When the COVID-19 pandemic led to widespread school closings in the spring of 2020, researchers at the time were predicting that the high number of parents who were suddenly having to homeschool their children for the first time would significantly decrease after the schools fully reopened.1 However, this prediction is proving to be inaccurate because data that is being gathered by the United States Census Bureau is showing that the percent of US homeschool households has remained quite stable even though school operations have resumed.
How Homeschooling Growth During the Pandemic Was Measured

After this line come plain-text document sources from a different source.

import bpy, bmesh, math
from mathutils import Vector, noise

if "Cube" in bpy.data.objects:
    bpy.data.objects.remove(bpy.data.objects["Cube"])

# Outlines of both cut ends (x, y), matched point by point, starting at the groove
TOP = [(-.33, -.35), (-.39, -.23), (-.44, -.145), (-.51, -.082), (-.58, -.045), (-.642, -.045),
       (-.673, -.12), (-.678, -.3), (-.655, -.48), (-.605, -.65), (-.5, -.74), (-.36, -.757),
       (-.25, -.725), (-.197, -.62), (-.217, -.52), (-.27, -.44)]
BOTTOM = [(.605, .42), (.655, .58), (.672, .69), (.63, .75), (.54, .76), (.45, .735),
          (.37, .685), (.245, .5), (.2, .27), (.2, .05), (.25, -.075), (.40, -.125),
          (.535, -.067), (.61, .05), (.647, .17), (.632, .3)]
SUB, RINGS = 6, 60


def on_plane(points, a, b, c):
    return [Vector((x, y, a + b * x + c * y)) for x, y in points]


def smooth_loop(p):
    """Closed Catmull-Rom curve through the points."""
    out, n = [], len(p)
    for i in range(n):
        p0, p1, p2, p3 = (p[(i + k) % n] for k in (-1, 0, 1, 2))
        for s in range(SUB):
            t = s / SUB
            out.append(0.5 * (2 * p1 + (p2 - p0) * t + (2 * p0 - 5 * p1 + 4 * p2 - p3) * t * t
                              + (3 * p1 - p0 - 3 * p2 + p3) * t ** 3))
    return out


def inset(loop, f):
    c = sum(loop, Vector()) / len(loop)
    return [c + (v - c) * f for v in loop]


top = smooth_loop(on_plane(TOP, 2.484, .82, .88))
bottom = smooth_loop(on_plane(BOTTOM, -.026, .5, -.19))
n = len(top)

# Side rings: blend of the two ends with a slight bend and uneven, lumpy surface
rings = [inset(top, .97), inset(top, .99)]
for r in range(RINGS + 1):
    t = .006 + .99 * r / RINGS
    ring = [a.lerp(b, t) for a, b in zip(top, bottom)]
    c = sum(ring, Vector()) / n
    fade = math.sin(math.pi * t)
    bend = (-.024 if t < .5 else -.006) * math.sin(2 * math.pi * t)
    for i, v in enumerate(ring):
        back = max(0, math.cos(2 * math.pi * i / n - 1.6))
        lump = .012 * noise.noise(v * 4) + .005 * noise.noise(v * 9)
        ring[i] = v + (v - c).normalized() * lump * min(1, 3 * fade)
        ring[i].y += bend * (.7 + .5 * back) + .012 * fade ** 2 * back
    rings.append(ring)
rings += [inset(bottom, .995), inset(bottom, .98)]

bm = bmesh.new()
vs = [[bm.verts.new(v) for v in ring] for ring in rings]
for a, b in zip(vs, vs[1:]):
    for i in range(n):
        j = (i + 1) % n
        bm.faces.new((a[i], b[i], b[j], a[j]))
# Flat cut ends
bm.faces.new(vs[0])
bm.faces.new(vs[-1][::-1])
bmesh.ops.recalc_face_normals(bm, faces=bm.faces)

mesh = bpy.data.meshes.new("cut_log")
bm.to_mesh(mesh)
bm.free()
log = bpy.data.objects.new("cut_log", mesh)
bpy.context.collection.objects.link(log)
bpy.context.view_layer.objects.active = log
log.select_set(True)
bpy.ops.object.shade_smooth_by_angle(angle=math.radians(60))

Soon after the pandemic struck in 2020, the US Census Bureau initiated the Household Pulse Survey (HPS) to gauge the impact that the pandemic was having on employment, housing, food availability, and education.2 Since then, the HPS has continued to be administered on a regularly scheduled basis and is representative of the 50 states, DC, and the 15 largest metropolitan areas in the country. Each HPS includes 50 items 3 that are administered using email and text messaging, and the survey will be continued until federal funding expires. Because one of the questions on the HPS asks whether any children in the household are being homeschooled, the survey provides a way to continuously monitor the growth of homeschooling.
Initially, multiple attempts to measure the level of homeschooling with the HPS indicated that an average of about 14 percent of US households (percentages ranged from 5.4 percent to 19.5 during 2020–2021) with school-age children had at least one child who was being homeschooled.4 The USCB eventually adjusted this 14-percent estimate down to 11 percent,5 but 11 percent of 32–33 million US households with school-age children still represented a very high number of homeschools. When compared to the number of homeschool households identified by the HPS immediately prior to the onset of the pandemic, the 11-percent estimate indicated that, over the course of the 2020–2021 school year, the percent of homeschool households had doubled or, perhaps, even tripled.
New Data: Estimated Homeschooling Rate for the 2021–2022 School Year
Now, the first HPS to estimate the rate of homeschool households for the 2021–2022 school year has just been published as of March 2022.6 Interestingly, instead of dropping far below the 11-percent rate that researchers had predicted, the first HPS estimate of US homeschool households for the current year has dropped only 1 percent from last year’s historic highs.
Furthermore, the decrease in the number of homeschool households may be even smaller than one percent because the question on the survey implies that parents should not count students as being homeschooled if they are enrolled in a public or private school (parents are asked whether their children are in a public school, private school, or homeschool [not enrolled in public or private school]).7 There are two reasons why this may lead to an undercount of homeschool households.
First, in some states, homeschooling is legally considered a private school option and homeschooled children are actually enrolled in a family’s private school at home.
Second, parents who homeschool older children often teach them at home for much of the week but enroll them in, for example, advanced math classes available through a public or private high school. In such cases, parents who take the HPS survey might think that they should not count their child as being homeschooled because their student is also “enrolled” in a in a public or private school course. The result would be that their home would not be counted as a homeschool and could lead to an undercount.
Consequently, instead of dropping slightly, the number of US homeschool households may not be dropping at all even though the pandemic continues to wane.
Conclusion: What Does This Mean for Your Family?
In summary, a comparison between the HPS findings collected last year and this year indicates that the percent of US homeschool households has generally held steady. Not only does this represent the first sign of sustained growth of homeschooling at very high rates, it means that your family and other homeschooling families across the US are part of the modern homeschooling movement’s record-breaking growth during a historically important time!
Stay tuned: HSLDA will continue to update you on the latest HPS data as it is released in the upcoming months!
1 Carpenter, Dick and Joshua Dunn. 2021. “We’re All Teachers Now: Remote Learning During COVID-19.” Journal of School Choice 14(4): 567–594.
2 US Census Bureau. 2021. “Source of the Data and Accuracy of the Estimates for the 2020 Household Pulse Survey.” Retrieved March 29, 2022. https://www2.census.gov/programs-surveys/demo/technical-documentation/hhp/Source-and-Accuracy-Statement-April-23-May-5-and-May-7-May12.pdf.
3 US Census Bureau. 2020. “Household Pulse Survey Questionnaire (April 23–June 2).” Retrieved March 29, 2022. https://www2.census.gov/programs-surveys/demo/technical-documentation/hhp/household-pulse-survey-questionnaire-week1-5.pdf.
5 Data aggregated from US Census Bureau. 2021 and 2022. Household Pulse Surveys, weeks 34–43. Retrieved March 29, 2022.
6 Data aggregated from US Census Bureau. 2022. Household Pulse Survey, week 43. Retrieved March 29, 2022.
7 US Census Bureau. 2022. “Household Pulse Survey Questionnaire (week 43).” Retrieved March 29, 2022. https://www2.census.gov/programs-surveys/demo/technical-documentation/hhp/Phase3-4_Questionnaire_03_02_22_English.pdf.